● YOUR TASK
Set down, please, exactly the lines below that run from the line with "X, Y0, Y1 = 0.573, -0.752, 0.728" to the line with "zr + .037, True)", both lines included.

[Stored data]
_ _ _ _ _ _ _
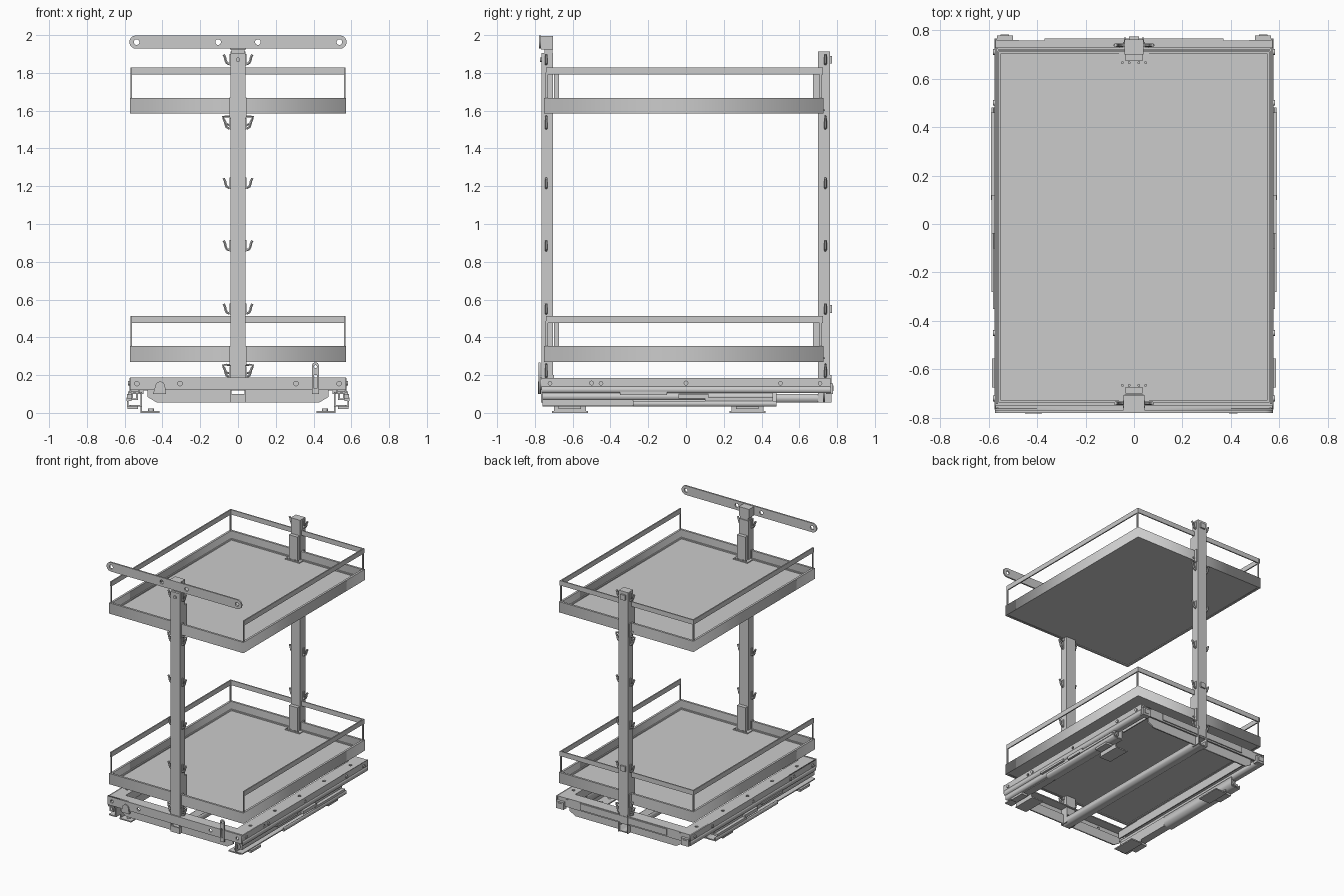
import bpy, math
from mathutils import Matrix

if "Cube" in bpy.data.objects:
    bpy.data.objects.remove(bpy.data.objects["Cube"])

FRONT = Matrix.Rotation(math.pi / 2, 4, 'X')                                     # profile x,y -> x,z
SIDE = Matrix.Rotation(math.pi / 2, 4, 'Z') @ Matrix.Rotation(math.pi / 2, 4, 'X')  # profile x,y -> y,z
TOP = Matrix.Identity(4)


def add(name, mesh, mirror=False, smooth=False):
    mesh.name = name
    ob = bpy.data.objects.new(name, mesh)
    bpy.context.collection.objects.link(ob)
    if mirror:
        ob.modifiers.new("mirror", 'MIRROR')
    if smooth:
        mesh.shade_smooth()
        mesh.set_sharp_from_angle(angle=math.radians(35))
    return ob


def box(name, x0, x1, y0, y1, z0, z1, mirror=False):
    v = [(x, y, z) for x in (x0, x1) for y in (y0, y1) for z in (z0, z1)]
    f = [(0, 1, 3, 2), (4, 6, 7, 5), (0, 4, 5, 1), (2, 3, 7, 6), (0, 2, 6, 4), (1, 5, 7, 3)]
    m = bpy.data.meshes.new(name)
    m.from_pydata(v, [], f)
    return add(name, m, mirror)


def curve_mesh(curve, matrix):
    tmp = bpy.data.objects.new("tmp", curve)
    bpy.context.collection.objects.link(tmp)
    dg = bpy.context.evaluated_depsgraph_get()
    m = bpy.data.meshes.new_from_object(tmp.evaluated_get(dg))
    m.transform(matrix)
    bpy.data.objects.remove(tmp)
    bpy.data.curves.remove(curve)
    return m


def plate(name, loops, thick, axes, loc, mirror=False, smooth=False):
    """Flat outline (with hole loops) given thickness, centred on loc."""
    c = bpy.data.curves.new(name, 'CURVE')
    c.dimensions, c.fill_mode, c.extrude = '2D', 'BOTH', thick / 2
    for pts in loops:
        s = c.splines.new('POLY')
        s.points.add(len(pts) - 1)
        for p, q in zip(s.points, pts):
            p.co = (q[0], q[1], 0, 1)
        s.use_cyclic_u = True
    return add(name, curve_mesh(c, Matrix.Translation(loc) @ axes), mirror, smooth)


def rod(name, pts, r, mirror=False):
    c = bpy.data.curves.new(name, 'CURVE')
    c.dimensions, c.bevel_depth, c.bevel_resolution, c.use_fill_caps = '3D', r, 1, True
    s = c.splines.new('POLY')
    s.points.add(len(pts) - 1)
    for p, q in zip(s.points, pts):
        p.co = (*q, 1)
    return add(name, curve_mesh(c, TOP), mirror, True)


def ring(cx, cy, r, n=16, a0=0, a1=2 * math.pi, end=False):
    k = n - 1 if end else n
    return [(cx + r * math.cos(a0 + (a1 - a0) * i / k), cy + r * math.sin(a0 + (a1 - a0) * i / k)) for i in range(n)]


def rect(x0, x1, y0, y1):
    return [(x0, y0), (x1, y0), (x1, y1), (x0, y1)]


PI = math.pi
X, Y0, Y1 = 0.573, -0.752, 0.728

# trays with three-sided guard rails
for label, z in (("lower", 0.27), ("upper", 1.585)):
    plate(label + "_tray_wall", [rect(-X, X, Y0, Y1), rect(-X + .016, X - .016, Y0 + .016, Y1 - .016)],
          .083, TOP, (0, 0, z + .0415))
    box(label + "_tray_floor", -X + .014, X - .014, Y0 + .014, Y1 - .014, z + .004, z + .016)
    plate(label + "_floor_hem", [rect(-X + .014, X - .014, Y0 + .014, Y1 - .014),
                                 rect(-X + .024, X - .024, Y0 + .024, Y1 - .024)], .01, TOP, (0, 0, z + .02))
    zr = z + .207
    box(label + "_side_rail", X - .012, X - .003, Y0 + .01, Y1 - .004, zr, zr + .037, True)
    box(label + "_back_rail", -X + .004, X - .004, Y1 - .014, Y1 - .005, zr, zr + .037)
    for y in (Y0 + .015, Y1 - .015):
        box(label + "_rail_upright", X - .012, X - .004, y - .006, y + .006, z + .07, zr + .01, True)
    # hangers joining each tray to the posts
    for s in (-1, 1):
        ya, yb = sorted((s * .672, s * .70))
        box(label + "_hanger", -.036, .036, ya, yb, z + .01, zr)
        ya, yb = sorted((s * .66, s * .735))
        box(label + "_hanger_foot", -.062, .062, ya, yb, z + .014, z + .022)
        box(label + "_hanger_cheek", .038, .046, s * .74 - .02, s * .74 + .012, z - .02, z + .085, True)
        for x in (.048, .02):
            plate(label + "_hanger_bolt", [ring(0, 0, .006, 8)], .008, TOP, (x, s * .666, z + .025), True)

# posts
box("front_post", -.04, .04, -.765, -.703, .12, 1.905)
box("back_post", -.04, .04, .70, .762, .12, 1.912)
box("back_post_foot_cheek", .034, .041, .70, .77, .055, .2, True)
box("front_post_foot_cheek", .034, .041, -.765, -.70, .055, .2, True)
box("front_post_neck", -.034, .034, -.748, -.708, 1.9, 1.94)
box("front_post_cap", -.043, .043, -.768, -.705, 1.925, 1.995)
for z in (.55, 1.87):
    box("back_post_stop", -.02, .02, .76, .774, z - .02, z + .02)
plate("front_post_bolt", [ring(0, 0, .012, 12)], .012, FRONT, (0, -.768, 1.87))

# hooks along both posts
for y in (-.74, .738):
    for z in (.2, .535, .87, 1.2, 1.515, 1.855):
        rod("post_hook", [(.035, y, z), (.05, y, z - .008), (.06, y, z - .002), (.066, y, z + .012),
                          (.069, y, z + .028), (.076, y, z + .042)], .0075, True)
        box("hook_plate", .038, .046, y - .008, y + .008, z - .015, z + .045, True)
    for z in (.215, 1.53):
        rod("tray_catch", [(.04, y, z - .008), (.062, y, z), (.074, y, z + .018), (.08, y, z + .038),
                           (.06, y, z + .04), (.04, y, z + .038)], .006, True)

# top cross bar with rounded ends and holes
r = .035
outline = ring(.54, 0, r, 10, -PI / 2, PI / 2, True) + ring(-.54, 0, r, 10, PI / 2, 1.5 * PI, True)
plate("top_cross_bar", [outline] + [ring(x, 0, .015) for x in (-.537, -.105, .105, .537)],
      .012, FRONT, (0, -.773, 1.963))

# base frame: cross bars, side angles and corner plates
plate("base_front_bar", [rect(-X, X, .122, .188)] + [ring(x, .155, .012) for x in (-.535, -.307, .307, .535)],
      .012, FRONT, (0, -.768, 0))
box("base_front_flange", -.56, .56, -.764, -.69, .178, .186)
box("base_back_bar", -.56, .56, .745, .757, .118, .186)
box("base_back_flange", -.56, .56, .67, .75, .178, .186)
box("back_bar_strip", -.37, .37, .755, .765, .13, .18)
for y in (-.74, .73):
    plate("base_apron", [[(.04, .055), (.43, .055), (.48, .085), (.48, .13), (.04, .13)]], .01, FRONT, (0, y, 0), True)
plate("side_top_flange", [rect(.475, .572, -.76, .76)] + [ring(.525, y, .012) for y in (-.6, -.3, 0, .3, .62, .7)],
      .008, TOP, (0, 0, .182), True)
plate("side_web", [[(-.765, .135), (.765, .135), (.765, .186), (-.765, .186)]] +
      [ring(y, .158, .01) for y in (-.5, 0, .5)], .008, SIDE, (.57, 0, 0), True)
box("side_inner_web", .475, .483, -.74, .74, .12, .186, True)
box("back_buffer", .50, .565, .74, .778, .10, .155, True)
box("buffer_pad", .515, .55, .76, .782, .115, .145, True)

# centre beam as an open channel
plate("centre_beam", [[(-.038, .055), (.038, .055), (.038, .1), (.03, .1), (.03, .063), (-.03, .063),
                       (-.03, .1), (-.038, .1)]], 1.52, FRONT, (0, 0, 0))
box("centre_beam_end", -.04, .04, -.768, -.758, .055, .1)

# drawer slides: runner, middle member and fixed member
runner = [(.52, .105), (.575, .105), (.575, .14), (.567, .14), (.567, .113), (.528, .113), (.528, .14), (.52, .14)]
plate("slide_runner", [runner], 1.53, FRONT, (0, 0, 0), True)
middle = [(.53, .068), (.565, .068), (.565, .105), (.555, .105), (.555, .077), (.54, .077), (.54, .105), (.53, .105)]
plate("slide_middle", [middle], 1.22, FRONT, (0, -.15, 0), True)
fixed = [(.508, .035), (.588, .035), (.588, .062), (.58, .062), (.58, .043), (.516, .043), (.516, .11), (.508, .11)]
plate("slide_fixed", [fixed], .76, FRONT, (0, .1, 0), True)
box("slide_fixed_front", .508, .516, -.76, -.27, .035, .11, True)
box("slide_fixed_floor", .51, .57, -.76, -.27, .035, .043, True)
box("slide_damper", .565, .59, .1, .46, .064, .082, True)
box("damper_clip", .565, .588, -.04, .12, .075, .1, True)
box("slide_latch", .565, .582, -.35, -.1, .095, .112, True)
for y in (-.72, -.45, .5, .71):
    plate("slide_bolt", [ring(y, .157, .012, 12)], .012, SIDE, (.576, 0, 0), True)

# feet brackets
for y in (-.615, .325):
    box("foot_flange", .415, .515, y - .095, y + .095, 0, .009, True)
    box("foot_web", .508, .516, y - .085, y + .085, 0, .1, True)
    box("foot_outer", .53, .585, y - .06, y + .06, .02, .037, True)
    for d in (-.055, .055):
        plate("foot_screw", [ring(.46, y + d, .016, 12)], .02, TOP, (0, 0, .012), True)

# front latch and release lever
plate("front_latch", [[(-.45, .1), (-.38, .1)] + ring(-.412, .14, .026, 9, 0, PI, True)], .016, FRONT, (0, -.775, 0))
plate("front_lever", [[(.392, .1), (.428, .1)] + ring(.41, .25, .018, 9, 0, PI, True), ring(.41, .245, .008, 12),
                      rect(.403, .417, .13, .2)], .012, FRONT, (0, -.776, 0))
_ _ _ _ _ _ _
● EXERCISE RESULT
X, Y0, Y1 = 0.573, -0.752, 0.728

# trays with three-sided guard rails
for label, z in (("lower", 0.27), ("upper", 1.585)):
    plate(label + "_tray_wall", [rect(-X, X, Y0, Y1), rect(-X + .016, X - .016, Y0 + .016, Y1 - .016)],
          .083, TOP, (0, 0, z + .0415))
    box(label + "_tray_floor", -X + .014, X - .014, Y0 + .014, Y1 - .014, z + .004, z + .016)
    plate(label + "_floor_hem", [rect(-X + .014, X - .014, Y0 + .014, Y1 - .014),
                                 rect(-X + .024, X - .024, Y0 + .024, Y1 - .024)], .01, TOP, (0, 0, z + .02))
    zr = z + .207
    box(label + "_side_rail", X - .012, X - .003, Y0 + .01, Y1 - .004, zr, zr + .037, True)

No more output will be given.